[Records excerpted from a collection]
────────────────────

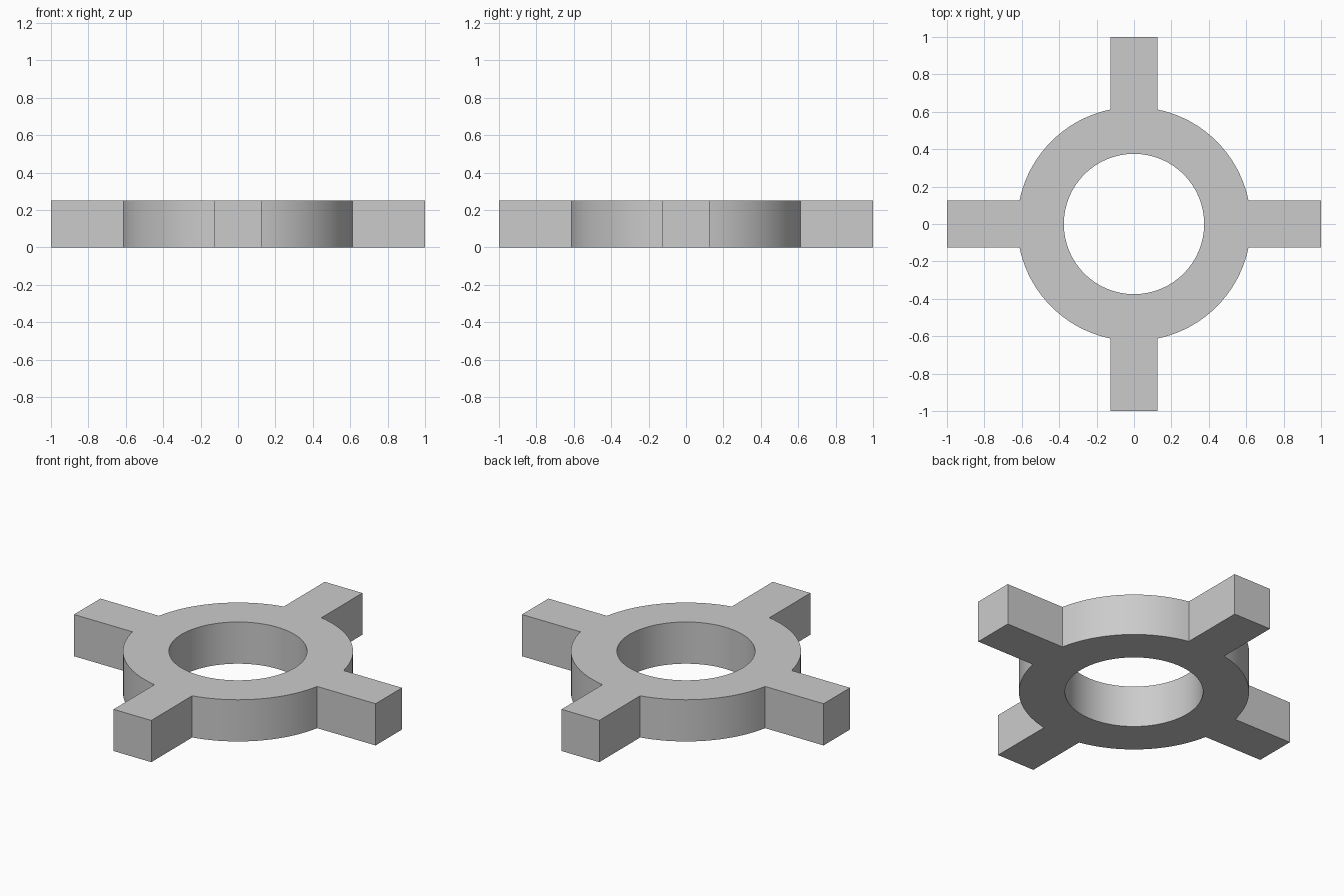
import bpy, bmesh
from math import sin, cos, asin, pi

if "Cube" in bpy.data.objects:
    bpy.data.objects.remove(bpy.data.objects["Cube"])

OUTER, INNER, HALF, HEIGHT = 0.625, 0.375, 0.125, 0.25
A0 = asin(HALF / OUTER)      # half angle of an arm where it meets the ring
ARC_STEPS, ARM_STEPS = 20, 8

bm = bmesh.new()


def polar(r, a):
    return (r * cos(a), r * sin(a))


def turned(x, y, a):
    return (x * cos(a) - y * sin(a), x * sin(a) + y * cos(a))


def add_face(points):
    return bm.faces.new([bm.verts.new((x, y, 0)) for x, y in points])


def span(start, end, steps):
    return [start + (end - start) * i / steps for i in range(steps + 1)]


for q in range(4):
    turn = q * pi / 2
    # Arm together with the slice of ring behind it
    inner_arc = [polar(INNER, turn + a) for a in span(A0, -A0, ARM_STEPS)]
    shoulder = OUTER * cos(A0)
    arm = [turned(x, y, turn) for x, y in
           ((shoulder, -HALF), (1, -HALF), (1, HALF), (shoulder, HALF))]
    add_face(inner_arc + arm)
    # Ring section between this arm and the next
    angles = span(turn + A0, turn + pi / 2 - A0, ARC_STEPS)
    for a, b in zip(angles, angles[1:]):
        add_face([polar(INNER, a), polar(OUTER, a), polar(OUTER, b), polar(INNER, b)])

# Join the flat plan and raise it to full thickness
bmesh.ops.remove_doubles(bm, verts=bm.verts[:], dist=1e-5)
raised = bmesh.ops.extrude_face_region(bm, geom=bm.faces[:], use_keep_orig=True)
top = [g for g in raised["geom"] if isinstance(g, bmesh.types.BMVert)]
bmesh.ops.translate(bm, verts=top, vec=(0, 0, HEIGHT))
bmesh.ops.recalc_face_normals(bm, faces=bm.faces[:])

mesh = bpy.data.meshes.new("ring_with_four_arms")
bm.to_mesh(mesh)
bm.free()
ring = bpy.data.objects.new("ring_with_four_arms", mesh)
bpy.context.collection.objects.link(ring)

# Smooth round walls, crisp edges
bpy.context.view_layer.objects.active = ring
ring.select_set(True)
bpy.ops.object.shade_smooth_by_angle(angle=pi / 6)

────────────────────

#### [What is being asked]
From the data above, report how many lines include the string "OUTER". The number alone will do.

#### [Exercise solution]
4